DATASET EXTRACT —
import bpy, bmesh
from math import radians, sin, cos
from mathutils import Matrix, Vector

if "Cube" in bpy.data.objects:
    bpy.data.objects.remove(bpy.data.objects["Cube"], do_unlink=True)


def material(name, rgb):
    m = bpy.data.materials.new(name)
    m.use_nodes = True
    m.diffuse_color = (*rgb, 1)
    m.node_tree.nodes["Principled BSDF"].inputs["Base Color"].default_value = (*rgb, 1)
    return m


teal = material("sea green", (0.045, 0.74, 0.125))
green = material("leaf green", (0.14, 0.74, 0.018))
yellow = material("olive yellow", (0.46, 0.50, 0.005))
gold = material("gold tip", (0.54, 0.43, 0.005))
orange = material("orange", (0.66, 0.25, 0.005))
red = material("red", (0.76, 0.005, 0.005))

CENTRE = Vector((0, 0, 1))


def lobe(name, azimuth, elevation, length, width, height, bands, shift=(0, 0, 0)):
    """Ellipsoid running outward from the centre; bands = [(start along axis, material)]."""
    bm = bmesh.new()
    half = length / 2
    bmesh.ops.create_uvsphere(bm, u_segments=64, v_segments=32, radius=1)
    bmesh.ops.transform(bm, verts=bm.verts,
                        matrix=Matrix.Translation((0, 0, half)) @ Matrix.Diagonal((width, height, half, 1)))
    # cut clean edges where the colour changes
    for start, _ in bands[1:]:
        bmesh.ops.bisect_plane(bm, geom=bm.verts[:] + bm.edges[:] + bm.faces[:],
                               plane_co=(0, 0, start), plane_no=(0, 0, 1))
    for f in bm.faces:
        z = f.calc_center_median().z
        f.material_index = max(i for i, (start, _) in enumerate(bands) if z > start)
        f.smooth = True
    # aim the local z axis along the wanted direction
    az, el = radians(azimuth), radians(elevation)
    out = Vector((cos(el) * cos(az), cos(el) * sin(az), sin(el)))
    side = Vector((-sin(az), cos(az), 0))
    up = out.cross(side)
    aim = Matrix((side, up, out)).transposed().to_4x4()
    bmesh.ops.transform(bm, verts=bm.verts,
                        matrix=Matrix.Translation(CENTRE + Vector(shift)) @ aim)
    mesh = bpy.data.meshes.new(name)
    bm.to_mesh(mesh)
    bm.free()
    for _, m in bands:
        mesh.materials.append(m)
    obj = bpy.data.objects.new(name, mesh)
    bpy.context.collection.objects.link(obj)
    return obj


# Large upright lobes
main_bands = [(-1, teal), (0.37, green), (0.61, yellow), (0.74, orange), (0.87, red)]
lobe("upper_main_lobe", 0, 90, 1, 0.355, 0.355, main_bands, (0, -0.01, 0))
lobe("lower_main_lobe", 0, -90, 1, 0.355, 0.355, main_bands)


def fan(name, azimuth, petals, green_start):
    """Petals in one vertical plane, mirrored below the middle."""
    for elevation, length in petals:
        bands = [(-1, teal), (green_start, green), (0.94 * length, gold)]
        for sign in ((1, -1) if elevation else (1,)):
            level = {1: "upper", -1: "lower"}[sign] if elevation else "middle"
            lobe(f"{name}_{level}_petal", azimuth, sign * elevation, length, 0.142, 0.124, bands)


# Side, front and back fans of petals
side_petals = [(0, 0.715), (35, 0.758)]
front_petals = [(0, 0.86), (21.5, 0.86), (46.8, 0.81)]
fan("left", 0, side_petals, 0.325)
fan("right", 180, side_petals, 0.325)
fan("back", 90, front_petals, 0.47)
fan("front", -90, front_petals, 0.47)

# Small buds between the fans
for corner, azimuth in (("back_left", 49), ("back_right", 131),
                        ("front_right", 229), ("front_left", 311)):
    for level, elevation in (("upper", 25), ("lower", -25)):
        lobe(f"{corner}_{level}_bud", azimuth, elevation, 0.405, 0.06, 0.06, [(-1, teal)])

ACTIVITY —
Search the lines above for the string "axis" and copy each line that has it.

SOLUTION TO THIS PROBLEM —
    """Ellipsoid running outward from the centre; bands = [(start along axis, material)]."""
    # aim the local z axis along the wanted direction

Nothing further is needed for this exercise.